ing from dirty water." Of course the exhibition was vastly amusing, but, after all the guffaw was over, a sad after-thought necessarily came to every thinking man as to the condition of the great metropolis which allowed all its dearest material interests to be placed in such hands as this. It may be said that this was the result of a political system, but it was not. Had there been a tithe of the instruction which should have prevailed—of that simple knowledge that should have existed on this subject—such a thing would have been impossible, no matter what the political exigencies or arrangements were.

So much for the need of popular enlightenment on this subject. Look, now, at a higher range.
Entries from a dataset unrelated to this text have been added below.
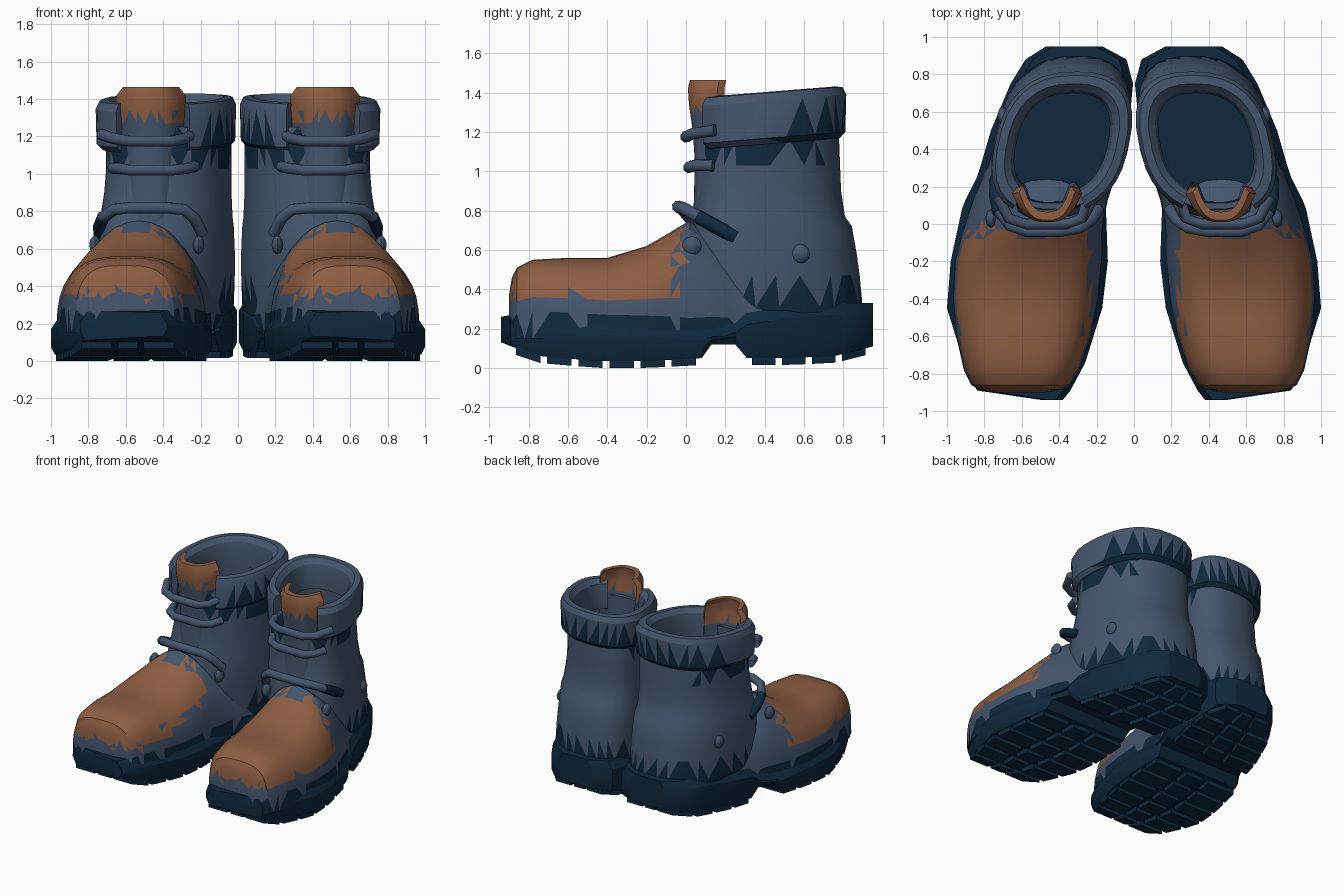
import bpy, bmesh, math, random
from mathutils import Vector

random.seed(4)
cube = bpy.data.objects.get("Cube")
if cube:
    bpy.data.objects.remove(cube)


def material(name, rgb):
    m = bpy.data.materials.new(name)
    m.use_nodes = True
    m.diffuse_color = (*rgb, 1)
    node = next(n for n in m.node_tree.nodes if n.type == 'BSDF_PRINCIPLED')
    node.inputs["Base Color"].default_value = (*rgb, 1)
    node.inputs["Roughness"].default_value = 0.9
    return m


BLUE, NAVY, ORANGE = 0, 1, 2
MATS = [material("slate_blue_leather", (.061, .092, .155)),
        material("navy_rubber", (.005, .022, .048)),
        material("worn_orange_leather", (.27, .11, .056))]


def jag(size):
    return random.uniform(-size, size)


def finish(name, bm, rule, angle=28):
    """Colour the faces by a rule, then mirror the part to the other boot."""
    bmesh.ops.recalc_face_normals(bm, faces=bm.faces)
    for f in bm.faces:
        f.material_index = rule(f.calc_center_median(), f.normal) if callable(rule) else rule
    me = bpy.data.meshes.new(name)
    bm.to_mesh(me)
    bm.free()
    for m in MATS:
        me.materials.append(m)
    ob = bpy.data.objects.new(name, me)
    bpy.context.collection.objects.link(ob)
    mirror = ob.modifiers.new("pair", 'MIRROR')
    mirror.use_mirror_merge = False
    bpy.ops.object.select_all(action='DESELECT')
    ob.select_set(True)
    bpy.context.view_layer.objects.active = ob
    bpy.ops.object.shade_smooth_by_angle(angle=math.radians(angle))
    return ob


def loft(bm, rings, tris=False):
    """Skin closed rings of points and cap both ends."""
    rows = [[bm.verts.new(p) for p in r] for r in rings]
    n = len(rows[0])
    for a, b in zip(rows, rows[1:]):
        for i in range(n):
            j = (i + 1) % n
            if not tris:
                bm.faces.new((a[i], a[j], b[j], b[i]))
            elif random.random() < .5:
                bm.faces.new((a[i], a[j], b[j]))
                bm.faces.new((a[i], b[j], b[i]))
            else:
                bm.faces.new((a[i], a[j], b[i]))
                bm.faces.new((a[j], b[j], b[i]))
    bm.faces.new(rows[0])
    bm.faces.new(rows[-1])


def between(rows, y):
    """Interpolate a table of rows on its first column."""
    for a, b in zip(rows, rows[1:]):
        if a[0] <= y <= b[0]:
            t = (y - a[0]) / (b[0] - a[0])
            return [p + (q - p) * t for p, q in zip(a, b)]


def densify(rows):
    out = [rows[0]]
    for a, b in zip(rows, rows[1:]):
        out += [[(p + q) / 2 for p, q in zip(a, b)], b]
    return out


def power(v, p):
    return math.copysign(abs(v) ** p, v)


def oval(a, x0, x1, y0, y1, grow=0):
    """Point on the boxy, slightly turned-out leg outline."""
    y = ((y1 - y0) / 2 + grow) * power(math.sin(a), .8)
    x = ((x1 - x0) / 2 + grow) * power(math.cos(a), .8)
    return (x0 + x1) / 2 + x - .2 * y, (y0 + y1) / 2 + y


# Sole: y, inner x, outer x, bottom, top
SOLE = [(-.94, .38, .5, .13, .26), (-.89, .34, .84, .11, .27), (-.74, .26, .91, .06, .25),
        (-.45, .17, 1, .035, .23), (-.2, .14, .98, .035, .22), (.08, .15, .92, .05, .2),
        (.13, .14, .9, .12, .2), (.25, .1, .84, .12, .24), (.31, .08, .82, .05, .28),
        (.5, .03, .765, .05, .31), (.75, .005, .66, .06, .33), (.88, .04, .58, .09, .33),
        (.95, .17, .47, .11, .33)]
bm = bmesh.new()
loft(bm, [[(a + .02, y, b), (c - .02, y, b), (c, y, b + .04), (c, y, t - .06), (c - .04, y, t),
           (a + .04, y, t), (a, y, t - .06), (a, y, b + .04)] for y, a, c, b, t in SOLE])
finish("sole", bm, NAVY)

# Tread lugs: inner edge, middle and outer edge blocks
bm = bmesh.new()
for start, end, count in ((-.88, .07, 6), (.32, .93, 4)):
    step = (end - start) / count
    for i in range(count):
        ends = [between(SOLE, start + step * (i + f)) for f in (.1, .88)]
        for lo, hi in ((.03, .34), (.4, .6), (.66, .97)):
            rings = []
            for y, a, c, b, t in ends:
                l, r = a + (c - a) * lo, a + (c - a) * hi
                rings.append([(l, y, b - .035), (r, y, b - .035), (r, y, b + .04), (l, y, b + .04)])
            loft(bm, rings)
finish("tread_lugs", bm, NAVY)

# Foot: y, inner x, outer x, crown height, roundness
FOOT = [(-.9, .46, .77, .37, .8), (-.885, .38, .83, .46, .7), (-.86, .34, .87, .51, .6),
        (-.78, .29, .91, .55, .6), (-.6, .23, .95, .56, .65), (-.4, .19, .97, .56, .7),
        (-.2, .17, .96, .62, .8), (-.08, .17, .93, .69, .9), (.02, .16, .9, .75, 1),
        (.14, .14, .86, .68, .9), (.3, .09, .79, .55, .8), (.6, .05, .72, .45, .8)]


def arch(y, a, c, top, p, n=18):
    pts = []
    for i in range(n + 1):
        t = math.pi * i / n
        pts.append(((a + c) / 2 + (c - a) / 2 * power(math.cos(t), p), y,
                    .15 + (top - .15) * power(max(math.sin(t), 0), p)))
    return pts


def foot_colour(c, n):
    if c.y < -.04 + jag(.05) and c.z > .35 + jag(.035) and c.x > .25 + jag(.03):
        return ORANGE
    return NAVY if c.z < .24 + jag(.03) else BLUE


bm = bmesh.new()
loft(bm, [arch(*r) for r in densify(FOOT)], tris=True)
finish("foot", bm, foot_colour)

# Leg: z, then outline limits; climbs outside, then drops inside to the insole
LEG = [(.2, .05, .73, .06, .89), (.31, .04, .745, .05, .9), (.47, .035, .745, .03, .885),
       (.58, .035, .74, .02, .87), (.72, .04, .73, .03, .845), (.77, .045, .72, .045, .81),
       (.9, .05, .7, .06, .79), (1.03, .05, .69, .07, .785), (1.16, .05, .69, .07, .78),
       (1.25, .06, .69, .08, .77), (1.25, .13, .64, .11, .71), (1.1, .13, .64, .11, .71),
       (.95, .13, .64, .11, .71), (.6, .13, .64, .12, .71)]
SEG = 30


def leg_colour(c, n):
    facing = Vector((c.x - .38 + .2 * (c.y - .44), c.y - .44)).dot(n.xy)
    if c.z < .65 and abs(n.z) > .9 or facing < 0 and c.z < 1.2:
        return NAVY if c.z < 1.04 + jag(.05) else BLUE
    if c.z < .39 + jag(.03) and c.y > .3:
        return NAVY
    if 1.08 + jag(.02) < c.z < 1.2 and c.y < .68:
        return NAVY
    return BLUE


bm = bmesh.new()
loft(bm, [[(*oval(math.tau * i / SEG, *lim), z) for i in range(SEG)] for z, *lim in LEG], tris=True)
finish("leg", bm, leg_colour)

# Folded cuff, open at the front
CUFF = [(.0, 1.14), (.03, 1.17), (.035, 1.36), (.015, 1.4), (-.03, 1.405), (-.065, 1.37),
        (-.08, 1.3), (-.08, 1.18)]


def cuff_colour(c, n):
    outward = Vector((c.x - .38, c.y - .43)).dot(n.xy) > 0
    if outward and c.z < 1.265 + .08 * (c.y - .43) + jag(.015) and (c.y > .45 or c.x < .2):
        return NAVY
    return BLUE


bm = bmesh.new()
rings = []
for i in range(27):
    a = math.radians(-62 + 304 * i / 26)
    ring = []
    for grow, z in CUFF:
        x, y = oval(a, .06, .71, .08, .78, grow)
        ring.append((x, y, z + .08 * (y - .43)))
    rings.append(ring)
loft(bm, rings, tris=True)
finish("cuff", bm, cuff_colour)

# Tongue: z, front y, half width
TONGUE = [(.66, .03, .14), (.85, .04, .17), (1.05, .045, .175), (1.2, .035, .18), (1.27, .025, .185),
          (1.34, .015, .19), (1.42, .01, .185), (1.465, .02, .15)]
bm = bmesh.new()
rings = []
for z, y, w in TONGUE:
    side = [i / 5 for i in range(-5, 6)]
    front = [(.465 + w * u, y + .15 * abs(u) ** 3, z) for u in side]
    back = [(.465 + w * .85 * u, y + .045 + .14 * abs(u) ** 3, z) for u in reversed(side)]
    rings.append(front + back)
loft(bm, rings, tris=True)
finish("tongue", bm, lambda c, n: ORANGE if c.z > 1.28 + jag(.04) else BLUE)


def tube(name, path, radius, colour):
    pts = [Vector(p) for p in path]
    rings = []
    for i, p in enumerate(pts):
        d = (pts[min(i + 1, len(pts) - 1)] - pts[max(i - 1, 0)]).normalized()
        side = d.cross(Vector((0, .3, 1))).normalized()
        up = side.cross(d)
        rings.append([p + radius * (side * math.cos(k * math.tau / 8) + up * math.sin(k * math.tau / 8))
                      for k in range(8)])
    bm = bmesh.new()
    loft(bm, rings)
    finish(name, bm, colour, 50)


# Laces
tube("top_lace", [(.25, .14, 1.21), (.28, .03, 1.19), (.36, 0, 1.175), (.58, 0, 1.175),
                  (.67, .03, 1.19), (.73, .15, 1.21)], .03, BLUE)
tube("middle_lace", [(.23, .12, 1.04), (.27, .04, 1.03), (.35, .015, 1.02), (.58, .015, 1.02),
                     (.64, .05, 1.03), (.67, .14, 1.03)], .03, BLUE)
tube("lower_lace", [(.19, .08, .68), (.23, .02, .76), (.29, -.02, .81), (.4, -.04, .82), (.57, -.04, .82),
                    (.66, -.01, .81), (.73, .08, .76)], .032, BLUE)
tube("lower_lace_end", [(.72, .06, .77), (.74, .15, .72), (.735, .25, .665)], .036, NAVY)

# Rivets
for name, spot in (("outer_rivet", (.765, .03, .62)), ("inner_rivet", (.21, .06, .62)),
                   ("heel_rivet", (.7, .58, .58))):
    bm = bmesh.new()
    bmesh.ops.create_uvsphere(bm, u_segments=8, v_segments=6, radius=.05)
    bmesh.ops.scale(bm, vec=(.6, 1, 1), verts=bm.verts)
    bmesh.ops.translate(bm, vec=spot, verts=bm.verts)
    finish(name, bm, BLUE, 50)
It is only a few years since the country was startled by the outbreak of a malignant type of fever in one of the leading boarding-schools in New England. The result was, that several ladies from the most respectable families in the country lost their lives. The school had always been considered an admirable one. It was under the charge of a principal and instructors in every way worthy of their calling; but an investigation by competent persons showed that causes of zymotic disease lurked at every corner of the edifice, and that the only wonder was that the disease had not come earlier and spread even wider.

Look now at the want of special and technical instruction. It is little over ten years since the International Commission on Quarantine Matters sat in Paris. They did a great and noble work, but their labors have taken no such hold upon the policy of various States as they ought to have taken. What is the reason of this? There are admirable sanitarians in our own country and in others. We have several of whom the country may justly be proud; but the difficulty is, that our institutions have not given us enough of them to create and spread a healthy public opinion on this subject. One or two, or half a dozen, cannot, in so great a country as this, accomplish so great a work, and especially they cannot if they are burdened with the laborious duty of a metropolitan physician. There is a great want of special instruction in our medical colleges in public hygiene—hygiene in its relation to quarantine matters, in regard to the prevention of epidemics, in regard to sanitary provision for the wants of great cities and districts. Again, if you go into any of our interior States, you will find that any thing like a thorough or carefully-thought-out or wrought-out system of sewerage is a very rare exception to a very wide-spread rule. Nothing can be more inadequate than the system of sewerage of nine-tenths of our cities; and, indeed, until recently, the city of New York, with all its magnificent provision of water-supply, and in spite of its splendid position for drainage, was very improperly provided for in this respect. So much for the want of these different branches of instruction in this great science, and now as to the remedy which I would propose.

First, as regards Public Schools, I would make provision for simple